“Truly impressive. Mark Freeman, Robin Pearson, and James Taylor have mined a wealth of sources in an extraordinary number of repositories to offer an unparalleled wealth of historical detail. Shareholder Democracies? represents a quantum leap in our knowledge of the governance of early joint-stock companies in Britain and Ireland from the early eighteenth to the mid-nineteenth century, and it will have strong appeal both to historians and contemporary analysts of corporate governance.”
Colleen Dunlavy, University of Wisconsin–Madison
"It is a remarkable fact that the years that saw the Industrial Revolution flourish in Britain were a time when British company law was relatively unfriendly to the needs of many entrepreneurs. Does this mean that British law and politics didn’t matter? Analyzing the impact of these forces requires an understanding of how firms were actually organized, and how the legal framework within which they operated shaped their development. . . . This is exactly what Mark Freeman, Robin Pearson and James Taylor have done for Shareholder Democracies? . . . A valuable contribution to the study of the history of the company in Britain."
“Shareholder Democracies? rests upon an impressive empirical foundation enriched by the authors’ extensive acquaintance with business historiography. Through explication of many nuances and fine distinctions of company policies and practices across Ireland, Scotland, and Britain, Mark Freeman, Robin Pearson, and James Taylor address fundamental issues of internal distribution of power in companies, in particular the practical, bureaucratic, and legal divergence of managerial control from shareholder rights especially evident in large companies."
Reviews in History
“This is a well-written book and a pleasure to read, with fascinating anecdotes interspersed with factual information. It fills a large gap in the literature and links the work carried out on early eighteenth-century companies with the much larger literature on post-1850 corporate governance.”
Economic History Review
“Shareholder Democracies? is a path-breaking and important work, transforming our knowledge of British and Irish companies in the decades before the Companies Acts made the corporate form available by simple registration. . . . It offers a revealing counterpoint to recent articles by Colleen Dunlavy, Eric Hilt, Richard Sylla, Robert Wright, and others on early US corporations.”
Business History Review

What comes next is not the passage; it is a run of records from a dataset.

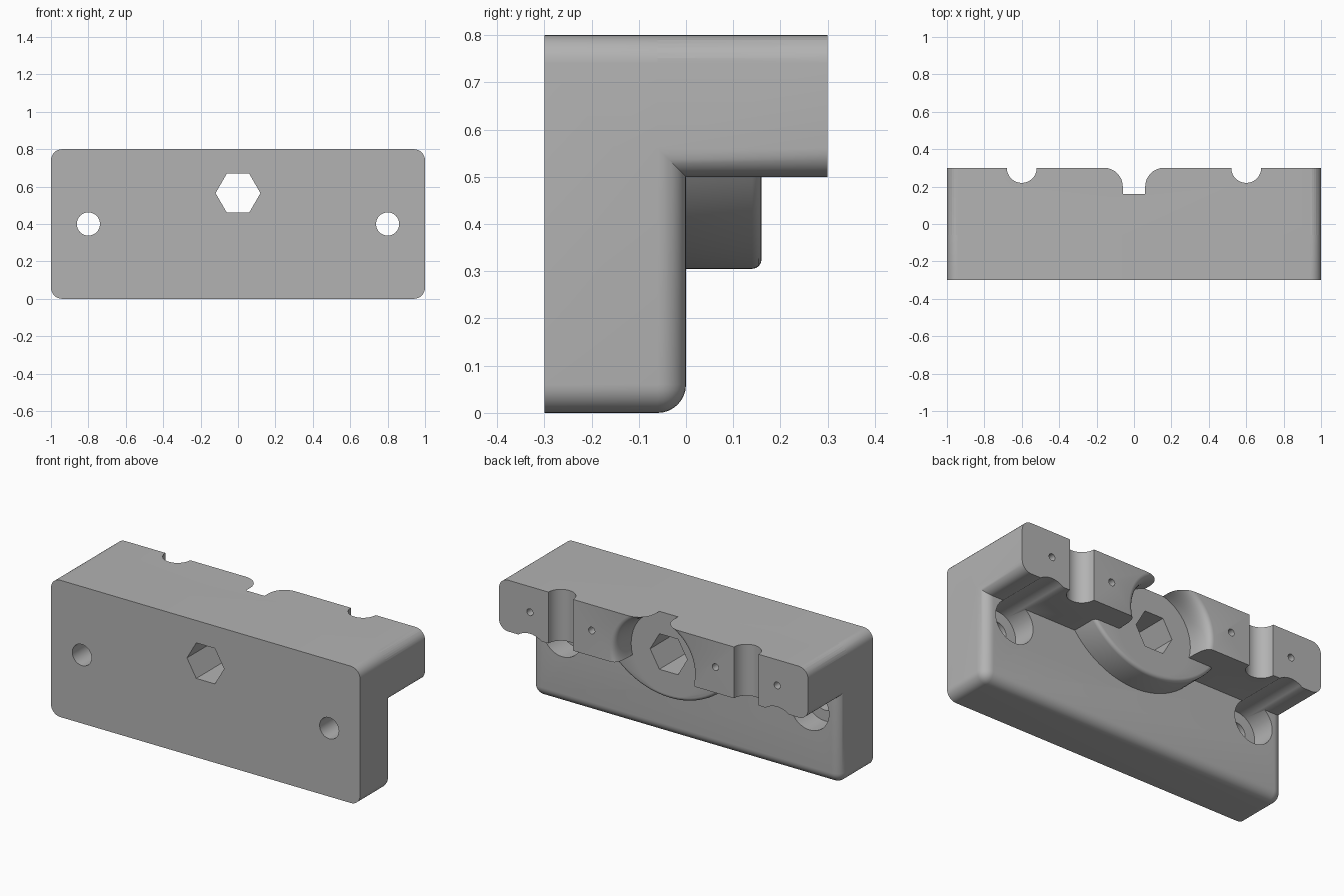
import bpy, bmesh
from math import sin, cos, pi, sqrt
from mathutils import Matrix, Vector

cube = bpy.data.objects.get("Cube")
if cube:
    bpy.data.objects.remove(cube, do_unlink=True)

grey = bpy.data.materials.new("light_grey")
grey.use_nodes = True
colour = (0.45, 0.45, 0.45, 1)
grey.diffuse_color = colour
grey.node_tree.nodes["Principled BSDF"].inputs["Base Color"].default_value = colour


def finish(name, bm):
    bmesh.ops.recalc_face_normals(bm, faces=bm.faces[:])
    mesh = bpy.data.meshes.new(name)
    bm.to_mesh(mesh)
    bm.free()
    mesh.materials.append(grey)
    ob = bpy.data.objects.new(name, mesh)
    bpy.context.collection.objects.link(ob)
    return ob


def rounded_box(name, lo, hi, radius, rounded):
    """Box whose edges are rounded where the rule says so."""
    bm = bmesh.new()
    bmesh.ops.create_cube(bm, size=1)
    lo, hi = Vector(lo), Vector(hi)
    for v in bm.verts:
        v.co = [a + (c + 0.5) * (b - a) for a, b, c in zip(lo, hi, v.co)]
    edges = [e for e in bm.edges if rounded(*[v.co for v in e.verts])]
    bmesh.ops.bevel(bm, geom=edges, offset=radius, segments=8, profile=0.5, affect='EDGES')
    return finish(name, bm)


def lathe(name, profile, x, z, sides=64, top=None):
    """Solid of revolution about a y axis through (x, z); profile is (radius, y)."""
    bm = bmesh.new()
    rings = [[bm.verts.new((x + r * cos(2 * pi * i / sides), y, z + r * sin(2 * pi * i / sides)))
              for i in range(sides)] for r, y in profile]
    for a, b in zip(rings, rings[1:]):
        for i in range(sides):
            j = (i + 1) % sides
            bm.faces.new((a[i], a[j], b[j], b[i]))
    bm.faces.new(rings[0])
    bm.faces.new(rings[-1])
    if top is not None:
        geom = bm.verts[:] + bm.edges[:] + bm.faces[:]
        cut = bmesh.ops.bisect_plane(bm, geom=geom, plane_co=(0, 0, top), plane_no=(0, 0, 1),
                                     clear_outer=True)["geom_cut"]
        bmesh.ops.holes_fill(bm, edges=[e for e in cut if isinstance(e, bmesh.types.BMEdge)])
    return finish(name, bm)


def combine(target, other, operation):
    mod = target.modifiers.new(other.name, 'BOOLEAN')
    mod.operation, mod.object, mod.solver = operation, other, 'EXACT'
    bpy.context.view_layer.objects.active = target
    bpy.ops.object.modifier_apply(modifier=mod.name)
    bpy.data.objects.remove(other, do_unlink=True)


# Upright plate with rounded corners and rounded rear rim
body = rounded_box("bracket_body", (-1, -0.3, 0), (1, 0, 0.8), 0.06,
                   lambda a, b: max(a.y, b.y) > -0.1)

# Overhanging shelf, rounded along its length
shelf = rounded_box("shelf", (-1, -0.15, 0.5), (1, 0.3, 0.8), 0.06,
                    lambda a, b: abs(a.y - b.y) > 0.1)
combine(body, shelf, 'UNION')

# Large disc boss under the shelf, with a softened rear edge
rim = [(0.48 + 0.02 * cos(t * pi / 8), 0.14 + 0.02 * sin(t * pi / 8)) for t in range(5)]
combine(body, lathe("boss", [(0.5, -0.1)] + rim, 0, 0.805, 128, top=0.65), 'UNION')

# Flared round recess that opens through the top of the shelf
drop = 0.235
flare = [(sqrt((0.16 - 0.1 * cos(t * pi / 16)) ** 2 + drop ** 2), 0.2 + 0.1 * sin(t * pi / 16))
         for t in range(9)]
recess = lathe("recess", [(flare[0][0], 0.16)] + flare + [(flare[-1][0], 0.35)], 0, 0.565, 96)
combine(body, recess, 'DIFFERENCE')

# Hexagonal through hole
combine(body, lathe("hex_hole", [(0.12, -0.4), (0.12, 0.4)], 0, 0.565, 6), 'DIFFERENCE')

for side in (-1, 1):
    # Stepped screw hole whose wide part also grazes the shelf
    bolt = [(0.062, -0.4), (0.062, -0.14), (0.125, -0.14), (0.125, 0.4)]
    combine(body, lathe("screw_hole", bolt, side * 0.8, 0.4, 48), 'DIFFERENCE')
    # Vertical half-round groove in the shelf's rear face
    groove = lathe("groove", [(0.08, -0.6), (0.08, 0.6)], 0, 0, 48)
    groove.data.transform(Matrix.Translation((side * 0.6, 0.3, 0.8)) @ Matrix.Rotation(pi / 2, 4, 'X'))
    combine(body, groove, 'DIFFERENCE')
    # Small blind pin holes
    for x in (0.4, 0.8):
        combine(body, lathe("pin_hole", [(0.02, 0), (0.02, 0.4)], side * x, 0.65, 20), 'DIFFERENCE')

bpy.ops.object.select_all(action='DESELECT')
body.select_set(True)
bpy.context.view_layer.objects.active = body
bpy.ops.object.shade_smooth_by_angle(angle=0.6)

“Much ink has been spilled on the corporate governance of modern enterprises; it is refreshing, therefore, to read this important historical contribution to a contemporary debate."
Australian Economic History Review
“A well-written and informative volume that provides a useful overview of many aspects of the development of the British company, as well as a detailed analysis of the changing nature of corporate governance. It should be read not only by economic historians but also by those seeking to understand the historical contexts of the latest in a long line of economic crises. It must give plenty of food for thought to those who believe that change in the structure of corporate governance is the solution to the problem of poor management.”
Journal for Eighteenth-Century Studies
Table of Contents
List of Illustrations
Chapter 1. Introduction
Chapter 2. The Joint-Stock Company and Its Environment, 1720–1850
Chapter 3. Company Formation
Chapter 4. Constitutional Rights and Governance Practice: The Executive
Chapter 5. Constitutional Rights and Governance Practice: The Proprietorship
Chapter 6. The Franchise and General Meeting
Chapter 7. Limited Liability and Company Dissolution
Chapter 8. Transparency and Accountability
Chapter 9. Conclusion